# Instructions for the task
Copy each line below in which the word "bmesh" occurs.

# Data supplied
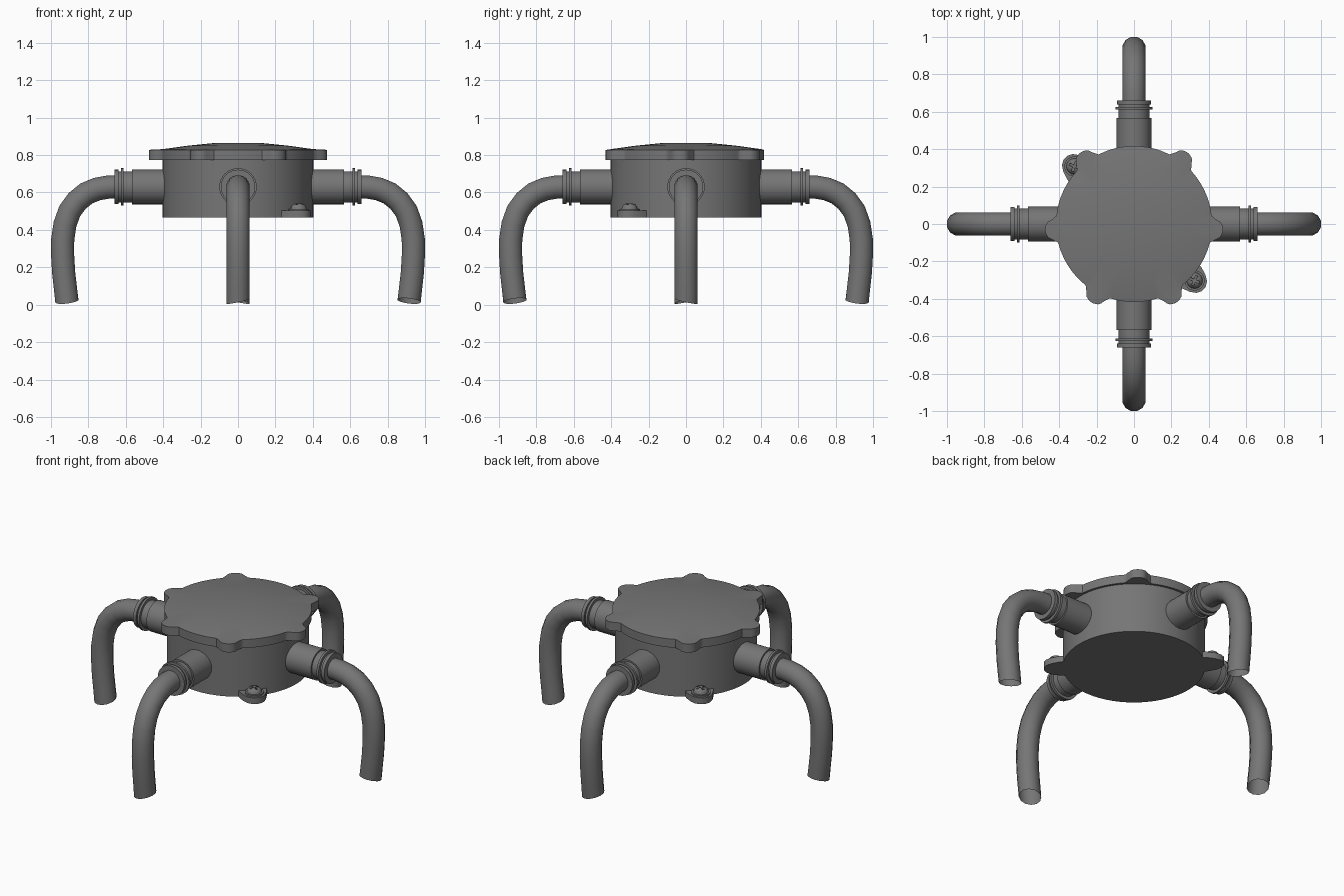
import bpy, bmesh, math
from mathutils import Matrix, Vector

if "Cube" in bpy.data.objects:
    bpy.data.objects.remove(bpy.data.objects["Cube"])

grey = bpy.data.materials.new("dark_grey")
grey.use_nodes = True
GREY = (0.18, 0.18, 0.18, 1)
grey.diffuse_color = GREY
grey.node_tree.nodes["Principled BSDF"].inputs["Base Color"].default_value = GREY


def finish(name, bm, matrix=Matrix(), recalc=True):
    bmesh.ops.remove_doubles(bm, verts=bm.verts, dist=1e-5)
    if recalc:
        bmesh.ops.recalc_face_normals(bm, faces=bm.faces)
    mesh = bpy.data.meshes.new(name)
    bm.to_mesh(mesh)
    bm.free()
    mesh.transform(matrix)
    mesh.materials.append(grey)
    ob = bpy.data.objects.new(name, mesh)
    bpy.context.collection.objects.link(ob)
    bpy.ops.object.select_all(action='DESELECT')
    ob.select_set(True)
    bpy.context.view_layer.objects.active = ob
    bpy.ops.object.shade_smooth_by_angle(angle=math.radians(35))
    return ob


def skin(bm, rings):
    """Join successive closed rings of points with faces."""
    rows = [[bm.verts.new(p) for p in ring] for ring in rings]
    n = len(rows[0])
    for a, b in zip(rows, rows[1:]):
        for i in range(n):
            j = (i + 1) % n
            bm.faces.new((a[i], a[j], b[j], b[i]))
    return rows


def lathe(name, profile, sides, matrix=Matrix()):
    bm = bmesh.new()
    rings = [[(r * math.cos(math.tau * i / sides), r * math.sin(math.tau * i / sides), z)
              for i in range(sides)] for r, z in profile]
    rows = skin(bm, rings)
    bm.faces.new(rows[0])
    bm.faces.new(rows[-1])
    return finish(name, bm, matrix)


def turn(deg):
    return Matrix.Rotation(math.radians(deg), 4, 'Z')


# Round housing
lathe("housing", [(0.403, 0.465), (0.403, 0.78)], 64)

# Domed lid with six rounded lobes
LOBES = (-4, 53, 127, 184, 242, 298)


def lid_radius(deg):
    d = min(abs((deg - a + 180) % 360 - 180) for a in LOBES)
    t = min(max((d - 3.5) / 7, 0), 1)
    return 0.417 + 0.06 * (1 - t * t * (3 - 2 * t)) - 0.006 * min(d / 3.5, 1) ** 2 * (d < 8)


def ring(z, radius=None):
    pts = []
    for i in range(240):
        deg = i * 1.5
        r = radius or lid_radius(deg)
        a = math.radians(deg)
        pts.append((r * math.cos(a), r * math.sin(a), z))
    return pts


bm = bmesh.new()
rows = skin(bm, [ring(0.775, 0.3), ring(0.775), ring(0.828), ring(0.832, 0.4),
                 ring(0.85, 0.27), ring(0.865, 0.12)])
bm.faces.new(rows[0])
bm.faces.new(rows[-1])
finish("lid", bm)

# Four cable glands and bent open pipes
GLAND = [(0.093, 0.36), (0.093, 0.568), (0.083, 0.568), (0.083, 0.612), (0.1, 0.612),
         (0.1, 0.626), (0.083, 0.626), (0.083, 0.64), (0.092, 0.64), (0.092, 0.66)]
PATH = [(0.64, 0.63), (0.7, 0.628), (0.755, 0.618), (0.81, 0.595), (0.86, 0.555),
        (0.9, 0.5), (0.925, 0.43), (0.937, 0.35), (0.938, 0.27), (0.932, 0.17),
        (0.923, 0.09), (0.915, 0.02)]
ALONG_X = Matrix.Translation((0, 0, 0.63)) @ Matrix.Rotation(math.pi / 2, 4, 'Y')


def pipe(name, matrix, tilt):
    bm = bmesh.new()
    rings = []
    for k, (x, z) in enumerate(PATH):
        a, b = PATH[max(k - 1, 0)], PATH[min(k + 1, len(PATH) - 1)]
        tangent = Vector((b[0] - a[0], 0, b[1] - a[1])).normalized()
        side = Vector((0, 1, 0))
        out = side.cross(tangent)
        row = []
        for i in range(12):
            t = math.tau * (i + 0.5) / 12
            p = Vector((x, 0, z)) + 0.064 * (math.cos(t) * side + math.sin(t) * out)
            if k == len(PATH) - 1:
                p.z += tilt * p.y
            row.append(p)
        rings.append(row)
    skin(bm, rings)
    finish(name, bm, matrix)


for label, deg, tilt in (("left", 0, -0.22), ("back", 90, 0.22),
                         ("right", 180, -0.22), ("front", 270, 0.22)):
    lathe(label + "_gland", GLAND, 32, turn(deg) @ ALONG_X)
    pipe(label + "_pipe", turn(deg), tilt)

# Two mounting lugs, each with a cross-slotted screw
HALF = [(0.36, 0.085), (0.42, 0.077), (0.465, 0.062), (0.495, 0.042), (0.51, 0.015)]
OUTLINE = HALF + [(u, -v) for u, v in reversed(HALF)]
HEAD = [(0.054, 0.5), (0.054, 0.512), (0.043, 0.512), (0.04, 0.525), (0.03, 0.536), (0.015, 0.542)]

for label, deg in (("front", -43), ("back", 136)):
    bm = bmesh.new()
    rows = skin(bm, [[(u, v, z) for u, v in OUTLINE] for z in (0.465, 0.503)])
    bm.faces.new(rows[0])
    bm.faces.new(rows[1])
    finish(label + "_lug", bm, turn(deg))

    spot = turn(deg) @ Matrix.Translation((0.443, 0, 0))
    screw = lathe(label + "_screw", HEAD, 20, spot)
    for angle in (20, 110):
        bm = bmesh.new()
        bmesh.ops.create_cube(bm, size=1, matrix=Matrix.Translation((0, 0, 0.54))
                              @ turn(angle) @ Matrix.Diagonal((0.056, 0.011, 0.024, 1)))
        cutter = finish("slot_cutter", bm, spot)
        cutter.hide_render = True
        bpy.context.view_layer.objects.active = screw
        mod = screw.modifiers.new("slot", 'BOOLEAN')
        mod.operation = 'DIFFERENCE'
        mod.object = cutter
        bpy.ops.object.modifier_apply(modifier=mod.name)
        bpy.data.objects.remove(cutter)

# Solution to the problem
import bpy, bmesh, math
    bmesh.ops.remove_doubles(bm, verts=bm.verts, dist=1e-5)
        bmesh.ops.recalc_face_normals(bm, faces=bm.faces)
    bm = bmesh.new()
bm = bmesh.new()
    bm = bmesh.new()
    bm = bmesh.new()
        bm = bmesh.new()
        bmesh.ops.create_cube(bm, size=1, matrix=Matrix.Translation((0, 0, 0.54))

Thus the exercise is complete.